In the diagram right the point of internal and external balance is the intersection of the two axes, with neither boom nor slump, and with neither a current account surplus nor a deficit.

The top left-hand quadrant shows a combination of a domestic slump and a current account surplus. This can be caused by a rise in desired savings or by an adoption of a tight fiscal policy and monetary policy. These reduce AD which cause both a domestic slump and a reduction in imports.

The bottom left-hand corner shows a higher real exchange rate, which makes exports less competitive, reduces export demand and raises import demand. The fall in net exports induces both a current account deficit and lower AD, leading to a domestic slump.

In a downturn a more expansionary fiscal and monetary policy can hasten the return to full employment eg. Quantitative easing, tax cuts, lower interest rates. However one could say that today it doesn’t seem to be that effective.

A2 Economics Revision – National Income

GROSS DOMESTIC PRODUCT (GDP) – Under new definitions introduced in the late 1990s, Gross Domestic Product is also known as Gross Value Added. It is defined as the value of output produced within the domestic boundaries of the NZ economy over a given period of time, usually a year. It includes the output of foreign owned firms that are located in NZ, such as the majority of Trading Banks in the market – ASB, Westpac, ANZ, BNZ etc. It does not include output of NZ firms that are located abroad. There are three ways of calculating the value of GDP  all of which should sum to the same amount since by identity:

NATIONAL OUTPUT = NATIONAL INCOME = NATIONAL EXPENDITURE

1.       THE EXPENDITURE METHOD – This is the sum of the final expenditure on NZ produced goods and services measured at current market prices (not adjusted for inflation). The full equation for calculating GDP using this approach is: GDP = Consumer expenditure (C) + Investment (I) + Government expenditure (G) + (Exports (X) – Imports (M))

GDP = C + I + G + (X-M)

2.       THE INCOME METHOD – This is the sum of total incomes earned from the production of goods and services.

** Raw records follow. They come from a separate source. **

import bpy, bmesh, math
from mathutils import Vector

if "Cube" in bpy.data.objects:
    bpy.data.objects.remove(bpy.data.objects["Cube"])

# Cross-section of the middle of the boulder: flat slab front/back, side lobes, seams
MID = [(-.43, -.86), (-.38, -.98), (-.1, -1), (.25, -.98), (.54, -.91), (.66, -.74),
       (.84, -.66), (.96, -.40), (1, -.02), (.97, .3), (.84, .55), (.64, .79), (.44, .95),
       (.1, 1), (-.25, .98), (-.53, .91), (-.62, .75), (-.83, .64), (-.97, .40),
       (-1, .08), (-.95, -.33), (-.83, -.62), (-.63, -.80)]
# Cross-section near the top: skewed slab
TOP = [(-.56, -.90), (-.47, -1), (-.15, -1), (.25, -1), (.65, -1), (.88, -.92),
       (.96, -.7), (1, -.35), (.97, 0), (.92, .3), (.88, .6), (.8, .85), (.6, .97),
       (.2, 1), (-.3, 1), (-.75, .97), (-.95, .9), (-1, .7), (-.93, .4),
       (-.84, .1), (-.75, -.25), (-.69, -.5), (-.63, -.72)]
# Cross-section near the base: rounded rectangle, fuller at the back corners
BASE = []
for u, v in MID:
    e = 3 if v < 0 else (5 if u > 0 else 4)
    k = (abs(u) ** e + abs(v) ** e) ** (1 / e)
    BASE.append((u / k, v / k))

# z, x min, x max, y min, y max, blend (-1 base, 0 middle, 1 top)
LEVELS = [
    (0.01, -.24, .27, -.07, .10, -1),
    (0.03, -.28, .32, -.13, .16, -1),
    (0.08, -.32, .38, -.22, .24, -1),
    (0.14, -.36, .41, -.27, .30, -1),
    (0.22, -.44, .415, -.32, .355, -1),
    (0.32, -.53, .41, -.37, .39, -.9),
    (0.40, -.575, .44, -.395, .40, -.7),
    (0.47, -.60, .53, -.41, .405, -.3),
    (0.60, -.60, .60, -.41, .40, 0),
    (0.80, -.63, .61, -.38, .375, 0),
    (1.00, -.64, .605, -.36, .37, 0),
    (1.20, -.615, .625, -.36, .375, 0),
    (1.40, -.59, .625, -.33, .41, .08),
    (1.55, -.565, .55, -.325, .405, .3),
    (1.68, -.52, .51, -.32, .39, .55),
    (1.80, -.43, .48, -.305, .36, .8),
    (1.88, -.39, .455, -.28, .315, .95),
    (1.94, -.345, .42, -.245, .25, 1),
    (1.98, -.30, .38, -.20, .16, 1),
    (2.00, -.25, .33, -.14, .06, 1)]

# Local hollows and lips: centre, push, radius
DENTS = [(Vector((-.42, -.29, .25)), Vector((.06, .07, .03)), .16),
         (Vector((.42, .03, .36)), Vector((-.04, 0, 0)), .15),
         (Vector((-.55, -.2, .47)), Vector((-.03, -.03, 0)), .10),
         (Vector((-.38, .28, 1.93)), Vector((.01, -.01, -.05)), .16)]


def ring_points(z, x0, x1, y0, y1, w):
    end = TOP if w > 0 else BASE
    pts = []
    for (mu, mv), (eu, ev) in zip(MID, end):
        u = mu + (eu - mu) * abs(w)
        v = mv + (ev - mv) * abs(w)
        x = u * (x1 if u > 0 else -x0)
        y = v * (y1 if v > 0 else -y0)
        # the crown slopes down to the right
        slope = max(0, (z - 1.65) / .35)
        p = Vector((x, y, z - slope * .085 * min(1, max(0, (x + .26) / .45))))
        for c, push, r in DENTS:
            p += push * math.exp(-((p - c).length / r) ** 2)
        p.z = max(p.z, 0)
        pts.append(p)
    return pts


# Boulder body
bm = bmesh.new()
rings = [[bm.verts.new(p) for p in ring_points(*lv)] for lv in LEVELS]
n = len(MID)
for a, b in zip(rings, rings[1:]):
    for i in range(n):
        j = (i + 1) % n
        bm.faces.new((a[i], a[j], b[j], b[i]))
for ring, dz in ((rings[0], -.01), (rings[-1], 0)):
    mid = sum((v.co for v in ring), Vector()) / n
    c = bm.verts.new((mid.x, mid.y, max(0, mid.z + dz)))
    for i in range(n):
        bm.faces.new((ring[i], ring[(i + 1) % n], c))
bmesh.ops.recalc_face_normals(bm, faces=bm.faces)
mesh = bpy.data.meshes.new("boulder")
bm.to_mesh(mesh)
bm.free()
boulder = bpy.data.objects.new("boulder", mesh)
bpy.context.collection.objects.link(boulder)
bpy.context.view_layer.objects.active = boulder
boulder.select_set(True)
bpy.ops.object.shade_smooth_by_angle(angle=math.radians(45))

By adding together the rewards to the factors of production (land, labour, capital and enterprise), we can see how the flow of income in the economy is distributed. The rewards to the factors of production can be loosely summarised by the following:

Land – Rent. Labour – Wages and Salaries. Capital – Interest. Enterprise– Profit.

Only those incomes generated through the production of a marketed output are included in the calculation of GDP by the income approach. Therefore we exclude from the accounts items such as transfer payments (e.g. government benefits for jobseekers allowance and pensions where no output is produced) and private transfers of money.The income method tends to underestimate the true value of output in the economy, as incomes earned through the black economy are not recorded.

3.  THE OUTPUT MEASURE OF GDP – This measures the value of output produced by each of the productive sectors in the economy (primary, secondary and tertiary) using the concept of value added. Value added is the increase in the value of a product at each successive stage of the production process. For example, if the raw materials and components used to make a car cost $16,000 and the final selling price of the car is $20,000, then the value added from the production process is $4,000. We use this approach to avoid the problems of double-counting the value of intermediate inputs. GDP will, therefore, be equal to the sum of each individual producer’s value added.

Below is a useful mindmap using OminGraffle software (Apple). It is adapted from CIE A Level Economics Revision Guide by Susan Grant